WHAT YOU WILL DO: Work out how many lines of the listing hold the string "range", then answer with that number and nothing else.
____________________
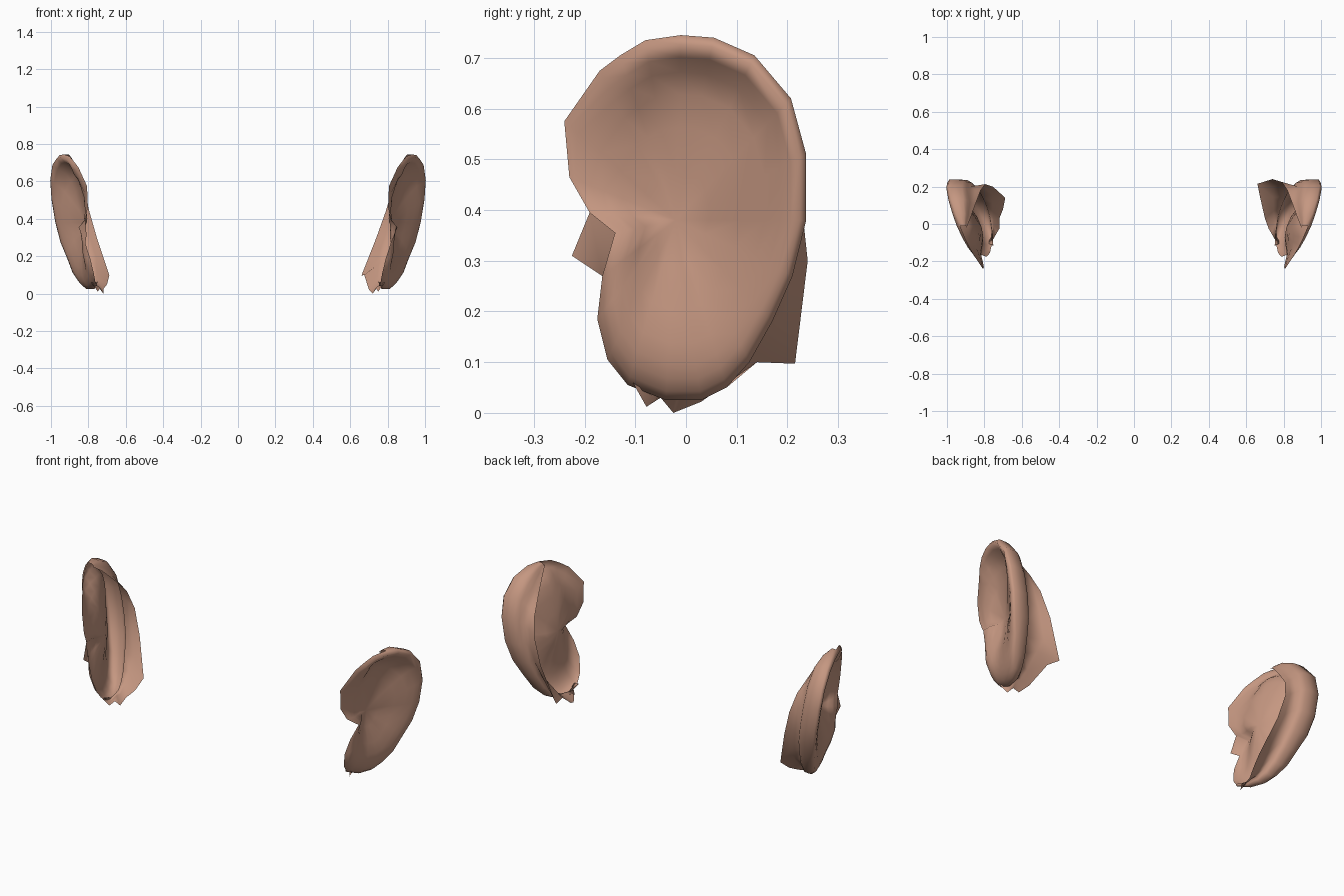
import bpy, bmesh

if "Cube" in bpy.data.objects:
    bpy.data.objects.remove(bpy.data.objects["Cube"])

skin = bpy.data.materials.new("warm skin")
skin.diffuse_color = (0.56, 0.31, 0.22, 1)
skin.use_nodes = True
skin.node_tree.nodes["Principled BSDF"].inputs["Base Color"].default_value = skin.diffuse_color

# Ear outline seen from the side (y, z): lobe, back, top, then the open front edge
OUTLINE = [(-.115, .055), (-.04, .025), (.03, .025), (.08, .05), (.125, .10), (.17, .18),
           (.21, .27), (.237, .38), (.237, .51), (.207, .62), (.135, .705), (.055, .74),
           (-.01, .745), (-.08, .735), (-.13, .705), (-.17, .675), (-.24, .575),
           (-.23, .465), (-.19, .395), (-.14, .355), (-.165, .27), (-.175, .185), (-.155, .105)]
# Torn edge of the head skin behind the ear (x, y, z), one for each backed station
FLAP = [(.785, -.105, .06), (.75, -.078, .012), (.735, -.05, .03), (.72, -.025, .0),
        (.70, .03, .022), (.675, .14, .10), (.66, .215, .097), (.74, .24, .30),
        (.79, .225, .44), (.82, .18, .54), (.85, .10, .63), (.875, .03, .70),
        (.895, -.02, .735)]
# The left flap is torn a little narrower
LEFT_FLAP = {4: (.72, .03, .025), 5: (.70, .08, .05), 6: (.688, .14, .10), 7: (.755, .20, .30), 8: (.795, .213, .44)}
BACK_DEPTH = [.2, .4, .6, .7, .8, .9, 1, 1, 1, 1, .9, .6, .25]
FRONT_PUSH = {17: .01, 18: .02, 19: .045, 20: .035, 21: .028, 22: .015}

# Height of the outer face from centre to edge, by region
STEPS = (.25, .5, .68, .8, .88, .95, 1)
PROFILE = {"L": (-.02, .012, .026, .03, .025, .015, -.005),    # lobe
           "B": (-.035, -.008, .012, .024, .03, .03, .015),    # back
           "T": (-.045, -.045, -.04, -.025, .01, .03, .01),    # top lip
           "R": (-.04, -.04, -.015, .012, .02, .02, .006),     # root of the rim
           "F": (-.035, -.015, 0, 0, 0, 0, 0)}                 # open front
REGION = "LL LL LL LL LB LB BB BB BB BT TT TT TT TR RR RF FF FF FF FF FL LL LL".split()


def place(i, s, off):
    """Point on station i, at share s of the way out from the ear centre."""
    y, z = OUTLINE[i]
    cy, cz = -.02, .38
    y, z = cy + (y - cy) * s, cz + (z - cz) * s
    return .80 + .37 * y + .167 * z + FRONT_PUSH.get(i, 0) * s * s + off, y, z


def face_height(i, k):
    a, b = REGION[i]
    return (PROFILE[a][k] + PROFILE[b][k]) / 2


def bridge(bm, a, b, closed):
    n = len(a)
    for i in range(n if closed else n - 1):
        j = (i + 1) % n
        bm.faces.new((a[i], a[j], b[j], b[i]))


def build_ear(name, side, changes, notch_patch):
    bm = bmesh.new()
    V = lambda p: bm.verts.new((p[0] * side, p[1], p[2]))
    N = range(len(OUTLINE))
    B = range(len(FLAP))
    flap = [changes.get(i, FLAP[i]) for i in B]
    # Bowl, inner wall, rolled rim and outline
    rings = [[V(place(i, s, face_height(i, k))) for i in N] for k, s in enumerate(STEPS)]
    for a, b in zip(rings, rings[1:]):
        bridge(bm, a, b, True)
    mid = V(place(0, 0, -.042))
    for i in N:
        bm.faces.new((mid, rings[0][i], rings[0][(i + 1) % len(N)]))
    # Back of the rim, groove and head-skin flap
    outer = rings[-1]
    back = [outer[i] for i in B]
    for s, d in ((1.0, .03), (.99, .06), (.94, .077), (.86, .085)):
        groove = [place(i, 1 - (1 - s) * BACK_DEPTH[i], -d * BACK_DEPTH[i]) for i in B]
        nxt = [V(p) for p in groove]
        bridge(bm, back, nxt, False)
        back = nxt
    half = [V([(p + q) / 2 for p, q in zip(flap[i], groove[i])]) for i in B]
    edge = [V(p) for p in flap]
    bridge(bm, back, half, False)
    bridge(bm, half, edge, False)
    # Small scrap of skin left in the front notch of one ear
    if notch_patch:
        bm.faces.new((outer[18], outer[19], outer[20], V((.81, -.225, .31))))
    bmesh.ops.recalc_face_normals(bm, faces=bm.faces)
    me = bpy.data.meshes.new(name)
    bm.to_mesh(me)
    bm.free()
    me.materials.append(skin)
    for p in me.polygons:
        p.use_smooth = True
    ob = bpy.data.objects.new(name, me)
    bpy.context.collection.objects.link(ob)


build_ear("right_ear", 1, {}, False)
build_ear("left_ear", -1, LEFT_FLAP, True)
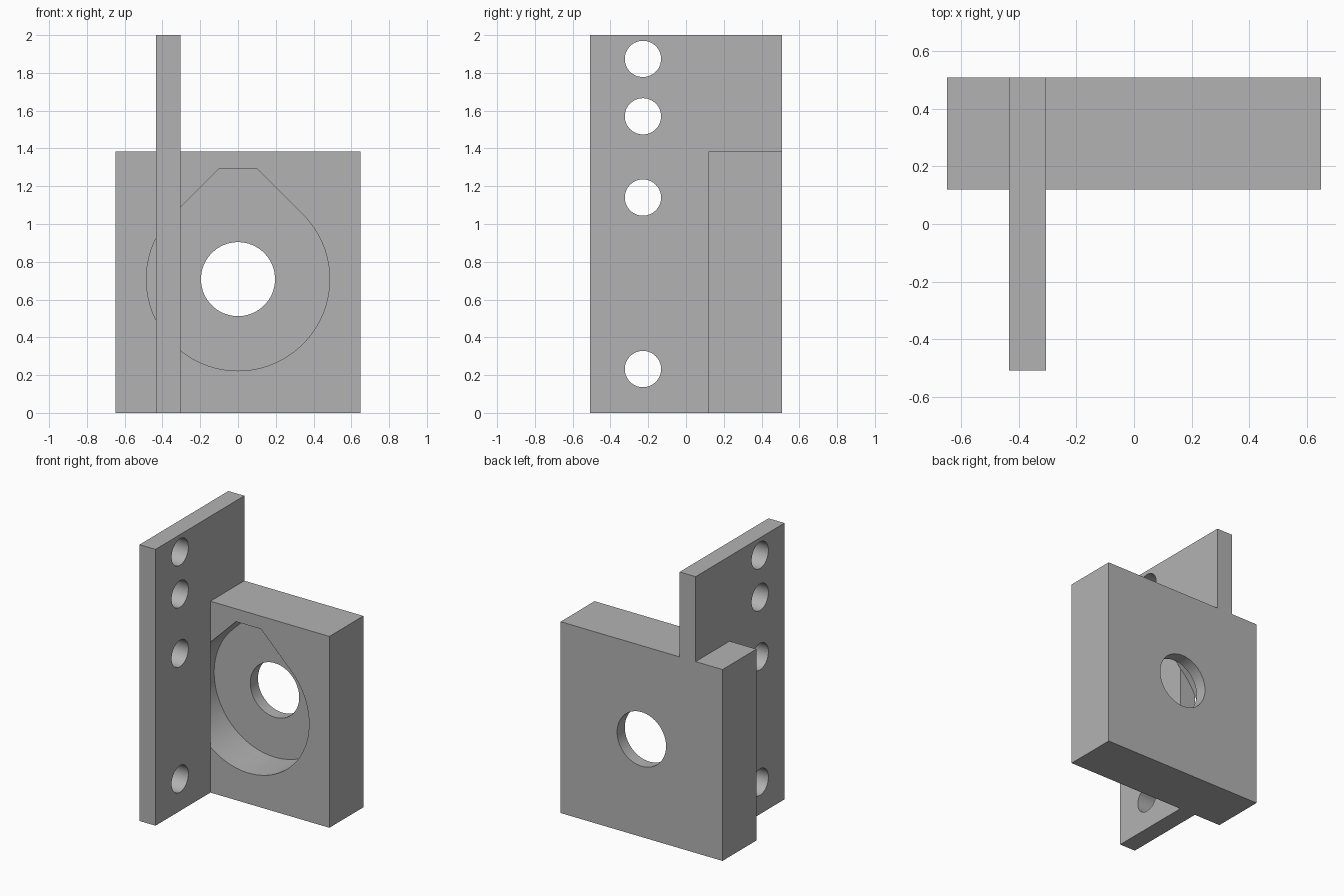
import bpy
import bmesh
from math import pi, sin, cos, radians
from mathutils import Vector

cube = bpy.data.objects.get("Cube")
if cube:
    bpy.data.objects.remove(cube, do_unlink=True)

grey = bpy.data.materials.new("plain grey")
grey.use_nodes = True
grey.diffuse_color = (0.45, 0.45, 0.45, 1)
grey.node_tree.nodes["Principled BSDF"].inputs["Base Color"].default_value = grey.diffuse_color


def prism(name, outline, depth):
    """Extrude a closed 3D outline along a vector."""
    bm = bmesh.new()
    face = bm.faces.new([bm.verts.new(p) for p in outline])
    ext = bmesh.ops.extrude_face_region(bm, geom=[face])
    moved = [v for v in ext["geom"] if isinstance(v, bmesh.types.BMVert)]
    bmesh.ops.translate(bm, verts=moved, vec=Vector(depth))
    bmesh.ops.recalc_face_normals(bm, faces=bm.faces)
    mesh = bpy.data.meshes.new(name)
    bm.to_mesh(mesh)
    bm.free()
    mesh.materials.append(grey)
    obj = bpy.data.objects.new(name, mesh)
    bpy.context.collection.objects.link(obj)
    return obj


def arc(radius, start, end, steps):
    """Points of an arc, angles in degrees."""
    angles = [radians(start + (end - start) * i / steps) for i in range(steps + 1)]
    return [(radius * cos(a), radius * sin(a)) for a in angles]


def circle(radius):
    return arc(radius, 0, 360, 64)[:-1]


def cut(target, cutter):
    mod = target.modifiers.new("cut", "BOOLEAN")
    mod.operation = "DIFFERENCE"
    mod.solver = "EXACT"
    mod.object = cutter
    cutter.hide_render = True
    bpy.context.view_layer.objects.active = target
    bpy.ops.object.modifier_apply(modifier=mod.name)
    bpy.data.objects.remove(cutter, do_unlink=True)


FRONT, BACK, FLOOR = 0.12, 0.508, 0.42
BLOCK_TOP, BORE_Z = 1.385, 0.708

# Mounting block
block = prism("mounting_block",
              [(-0.648, FRONT, 0), (0.648, FRONT, 0),
               (0.648, FRONT, BLOCK_TOP), (-0.648, FRONT, BLOCK_TOP)],
              (0, BACK - FRONT, 0))

# Teardrop pocket: round below, 45 degree shoulders, flat top
teardrop = [(0.1, 0.584), (-0.1, 0.584)] + arc(0.485, 135, 405, 72)
cut(block, prism("pocket_cutter",
                 [(x, FRONT - 0.1, BORE_Z + z) for x, z in teardrop],
                 (0, FLOOR - FRONT + 0.1, 0)))

# Bore through the pocket floor
cut(block, prism("bore_cutter",
                 [(x, FLOOR - 0.1, BORE_Z + z) for x, z in circle(0.196)],
                 (0, 0.4, 0)))

# Side plate, stepping back over the block
PLATE_X, PLATE_W = -0.433, 0.128
profile = [(-0.508, 0), (FRONT, 0), (FRONT, BLOCK_TOP),
           (BACK, BLOCK_TOP), (BACK, 2), (-0.508, 2)]
plate = prism("side_plate", [(PLATE_X, y, z) for y, z in profile], (PLATE_W, 0, 0))

# Screw holes along the plate
for height in (0.232, 1.14, 1.57, 1.874):
    cut(plate, prism("screw_hole_cutter",
                     [(PLATE_X - 0.1, y - 0.228, height + z) for y, z in circle(0.096)],
                     (PLATE_W + 0.2, 0, 0)))

# Smooth round walls, keep edges sharp
bpy.ops.object.select_all(action="DESELECT")
for part in (block, plate):
    part.select_set(True)
bpy.context.view_layer.objects.active = block
bpy.ops.object.shade_smooth_by_angle(angle=pi / 6)
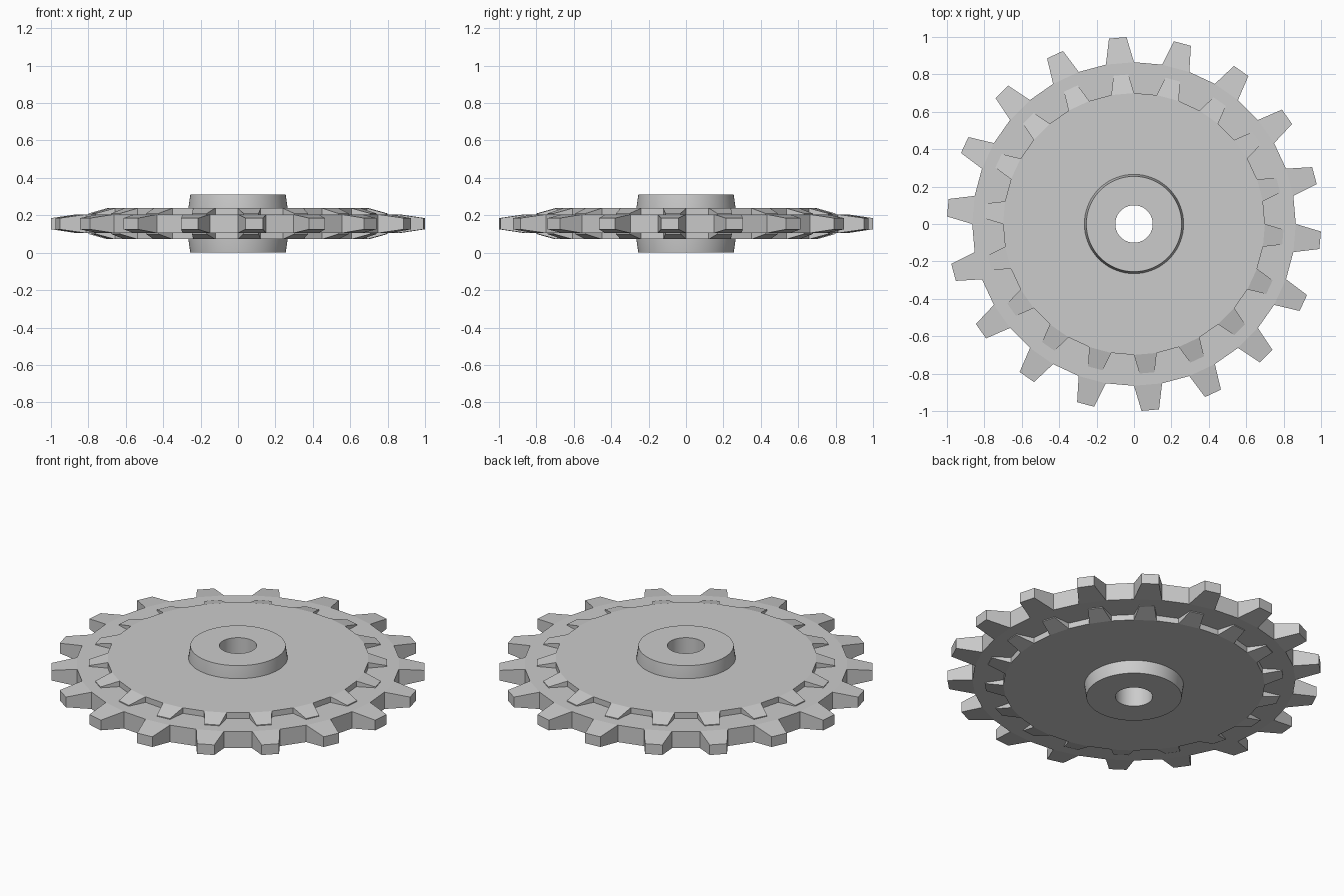
import bpy, bmesh
from math import cos, sin, radians

if "Cube" in bpy.data.objects:
    bpy.data.objects.remove(bpy.data.objects["Cube"])

MID = 0.155      # height of the sprocket's centre plane
TEETH = 18


def finish(name, bm):
    bmesh.ops.recalc_face_normals(bm, faces=bm.faces)
    mesh = bpy.data.meshes.new(name)
    bm.to_mesh(mesh)
    bm.free()
    obj = bpy.data.objects.new(name, mesh)
    bpy.context.collection.objects.link(obj)
    return obj


def point(bm, r, deg, z):
    return bm.verts.new((r * cos(radians(deg)), r * sin(radians(deg)), MID + z))


def gear(name, inner, root, tip, root_half, tip_half, tip_angle):
    """Annular disc whose alternate 10 degree segments carry tapered teeth."""
    bm = bmesh.new()
    n = TEETH * 2
    step = 360 / n

    def ring(r, z):
        return [point(bm, r, i * step, z) for i in range(n)]

    it, ib = ring(inner, root_half), ring(inner, -root_half)
    rt, rb = ring(root, root_half), ring(root, -root_half)
    for i in range(n):
        j = (i + 1) % n
        bm.faces.new((it[i], rt[i], rt[j], it[j]))
        bm.faces.new((ib[i], ib[j], rb[j], rb[i]))
        bm.faces.new((it[i], it[j], ib[j], ib[i]))
        if i % 2 == 0:                       # gap wall
            bm.faces.new((rt[i], rb[i], rb[j], rt[j]))
            continue
        a = (i + 0.5) * step                 # tooth
        t0, t1 = (point(bm, tip, a + s * tip_angle, tip_half) for s in (-1, 1))
        b0, b1 = (point(bm, tip, a + s * tip_angle, -tip_half) for s in (-1, 1))
        bm.faces.new((rt[i], t0, t1, rt[j]))
        bm.faces.new((rb[i], rb[j], b1, b0))
        bm.faces.new((rt[i], rb[i], b0, t0))
        bm.faces.new((rt[j], t1, b1, rb[j]))
        bm.faces.new((t0, b0, b1, t1))
    return finish(name, bm)


def hub(name, profile, n=72):
    """Revolve a closed (radius, height) profile."""
    bm = bmesh.new()
    rings = [[point(bm, r, i * 360 / n, z) for i in range(n)] for r, z in profile]
    for a, b in zip(rings, rings[1:] + rings[:1]):
        for i in range(n):
            j = (i + 1) % n
            bm.faces.new((a[i], a[j], b[j], b[i]))
    obj = finish(name, bm)
    bpy.context.view_layer.objects.active = obj
    obj.select_set(True)
    bpy.ops.object.shade_smooth_by_angle(angle=radians(30))
    obj.select_set(False)


# Thin outer toothed ring and thicker inner toothed disc
gear("outer_tooth_ring", 0.65, 0.865, 1.0, 0.05, 0.03, 2.7)
gear("inner_tooth_disc", 0.20, 0.70, 0.80, 0.083, 0.055, 2.9)

# Central hub with bore, slightly tapered on both sides
hub("hub", [(0.10, 0.155), (0.255, 0.155), (0.266, 0.08), (0.266, -0.08),
            (0.255, -0.155), (0.10, -0.155)])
____________________
YOUR RESPONSE: 8